- _Activity_
So that nothing is lost, write out all the lines below exactly.

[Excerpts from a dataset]
-- Opening Marker --
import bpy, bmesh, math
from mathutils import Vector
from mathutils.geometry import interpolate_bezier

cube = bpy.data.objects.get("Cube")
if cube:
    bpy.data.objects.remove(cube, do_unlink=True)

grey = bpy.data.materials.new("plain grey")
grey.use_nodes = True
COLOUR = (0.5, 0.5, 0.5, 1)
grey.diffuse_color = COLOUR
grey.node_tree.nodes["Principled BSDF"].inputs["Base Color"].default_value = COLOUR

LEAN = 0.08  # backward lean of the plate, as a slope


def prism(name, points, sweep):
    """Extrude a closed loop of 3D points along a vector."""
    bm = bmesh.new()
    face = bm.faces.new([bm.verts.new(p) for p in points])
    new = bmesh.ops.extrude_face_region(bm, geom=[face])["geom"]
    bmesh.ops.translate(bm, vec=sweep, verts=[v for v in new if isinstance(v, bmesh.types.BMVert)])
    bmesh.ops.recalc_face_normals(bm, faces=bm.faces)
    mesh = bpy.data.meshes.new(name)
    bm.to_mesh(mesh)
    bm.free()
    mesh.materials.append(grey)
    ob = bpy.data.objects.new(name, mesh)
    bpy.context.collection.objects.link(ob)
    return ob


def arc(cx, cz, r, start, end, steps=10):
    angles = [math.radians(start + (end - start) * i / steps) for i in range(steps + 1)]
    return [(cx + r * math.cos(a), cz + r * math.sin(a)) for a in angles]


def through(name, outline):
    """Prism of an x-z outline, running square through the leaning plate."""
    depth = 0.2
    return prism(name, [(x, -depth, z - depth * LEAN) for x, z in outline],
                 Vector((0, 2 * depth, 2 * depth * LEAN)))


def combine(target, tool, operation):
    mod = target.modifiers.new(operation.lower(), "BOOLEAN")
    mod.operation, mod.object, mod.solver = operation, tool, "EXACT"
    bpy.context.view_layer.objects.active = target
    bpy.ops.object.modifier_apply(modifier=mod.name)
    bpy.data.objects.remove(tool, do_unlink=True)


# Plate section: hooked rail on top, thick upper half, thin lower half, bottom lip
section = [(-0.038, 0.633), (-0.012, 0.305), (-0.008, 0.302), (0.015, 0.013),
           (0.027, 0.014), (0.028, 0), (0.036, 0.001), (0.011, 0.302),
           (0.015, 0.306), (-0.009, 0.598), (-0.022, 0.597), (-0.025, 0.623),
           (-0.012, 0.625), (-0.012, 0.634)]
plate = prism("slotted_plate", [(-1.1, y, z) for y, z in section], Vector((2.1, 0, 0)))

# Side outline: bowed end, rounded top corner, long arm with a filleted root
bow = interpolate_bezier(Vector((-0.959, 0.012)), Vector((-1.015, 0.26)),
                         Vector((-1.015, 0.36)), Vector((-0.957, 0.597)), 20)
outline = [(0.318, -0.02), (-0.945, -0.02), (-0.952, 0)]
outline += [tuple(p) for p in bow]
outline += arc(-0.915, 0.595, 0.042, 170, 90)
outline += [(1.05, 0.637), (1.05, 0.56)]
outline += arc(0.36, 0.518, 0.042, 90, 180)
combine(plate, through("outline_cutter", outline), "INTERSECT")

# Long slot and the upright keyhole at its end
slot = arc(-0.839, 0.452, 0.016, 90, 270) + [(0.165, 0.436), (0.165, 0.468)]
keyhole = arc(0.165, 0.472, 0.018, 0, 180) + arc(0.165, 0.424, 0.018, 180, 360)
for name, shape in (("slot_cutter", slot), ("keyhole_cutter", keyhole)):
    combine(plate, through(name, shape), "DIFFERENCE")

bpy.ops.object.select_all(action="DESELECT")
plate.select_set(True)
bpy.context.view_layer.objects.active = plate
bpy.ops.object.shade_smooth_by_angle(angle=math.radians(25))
-- Closing Marker --
- _Written solution_
import bpy, bmesh, math
from mathutils import Vector
from mathutils.geometry import interpolate_bezier

cube = bpy.data.objects.get("Cube")
if cube:
    bpy.data.objects.remove(cube, do_unlink=True)

grey = bpy.data.materials.new("plain grey")
grey.use_nodes = True
COLOUR = (0.5, 0.5, 0.5, 1)
grey.diffuse_color = COLOUR
grey.node_tree.nodes["Principled BSDF"].inputs["Base Color"].default_value = COLOUR

LEAN = 0.08  # backward lean of the plate, as a slope


def prism(name, points, sweep):
    """Extrude a closed loop of 3D points along a vector."""
    bm = bmesh.new()
    face = bm.faces.new([bm.verts.new(p) for p in points])
    new = bmesh.ops.extrude_face_region(bm, geom=[face])["geom"]
    bmesh.ops.translate(bm, vec=sweep, verts=[v for v in new if isinstance(v, bmesh.types.BMVert)])
    bmesh.ops.recalc_face_normals(bm, faces=bm.faces)
    mesh = bpy.data.meshes.new(name)
    bm.to_mesh(mesh)
    bm.free()
    mesh.materials.append(grey)
    ob = bpy.data.objects.new(name, mesh)
    bpy.context.collection.objects.link(ob)
    return ob


def arc(cx, cz, r, start, end, steps=10):
    angles = [math.radians(start + (end - start) * i / steps) for i in range(steps + 1)]
    return [(cx + r * math.cos(a), cz + r * math.sin(a)) for a in angles]


def through(name, outline):
    """Prism of an x-z outline, running square through the leaning plate."""
    depth = 0.2
    return prism(name, [(x, -depth, z - depth * LEAN) for x, z in outline],
                 Vector((0, 2 * depth, 2 * depth * LEAN)))


def combine(target, tool, operation):
    mod = target.modifiers.new(operation.lower(), "BOOLEAN")
    mod.operation, mod.object, mod.solver = operation, tool, "EXACT"
    bpy.context.view_layer.objects.active = target
    bpy.ops.object.modifier_apply(modifier=mod.name)
    bpy.data.objects.remove(tool, do_unlink=True)


# Plate section: hooked rail on top, thick upper half, thin lower half, bottom lip
section = [(-0.038, 0.633), (-0.012, 0.305), (-0.008, 0.302), (0.015, 0.013),
           (0.027, 0.014), (0.028, 0), (0.036, 0.001), (0.011, 0.302),
           (0.015, 0.306), (-0.009, 0.598), (-0.022, 0.597), (-0.025, 0.623),
           (-0.012, 0.625), (-0.012, 0.634)]
plate = prism("slotted_plate", [(-1.1, y, z) for y, z in section], Vector((2.1, 0, 0)))

# Side outline: bowed end, rounded top corner, long arm with a filleted root
bow = interpolate_bezier(Vector((-0.959, 0.012)), Vector((-1.015, 0.26)),
                         Vector((-1.015, 0.36)), Vector((-0.957, 0.597)), 20)
outline = [(0.318, -0.02), (-0.945, -0.02), (-0.952, 0)]
outline += [tuple(p) for p in bow]
outline += arc(-0.915, 0.595, 0.042, 170, 90)
outline += [(1.05, 0.637), (1.05, 0.56)]
outline += arc(0.36, 0.518, 0.042, 90, 180)
combine(plate, through("outline_cutter", outline), "INTERSECT")

# Long slot and the upright keyhole at its end
slot = arc(-0.839, 0.452, 0.016, 90, 270) + [(0.165, 0.436), (0.165, 0.468)]
keyhole = arc(0.165, 0.472, 0.018, 0, 180) + arc(0.165, 0.424, 0.018, 180, 360)
for name, shape in (("slot_cutter", slot), ("keyhole_cutter", keyhole)):
    combine(plate, through(name, shape), "DIFFERENCE")

bpy.ops.object.select_all(action="DESELECT")
plate.select_set(True)
bpy.context.view_layer.objects.active = plate
bpy.ops.object.shade_smooth_by_angle(angle=math.radians(25))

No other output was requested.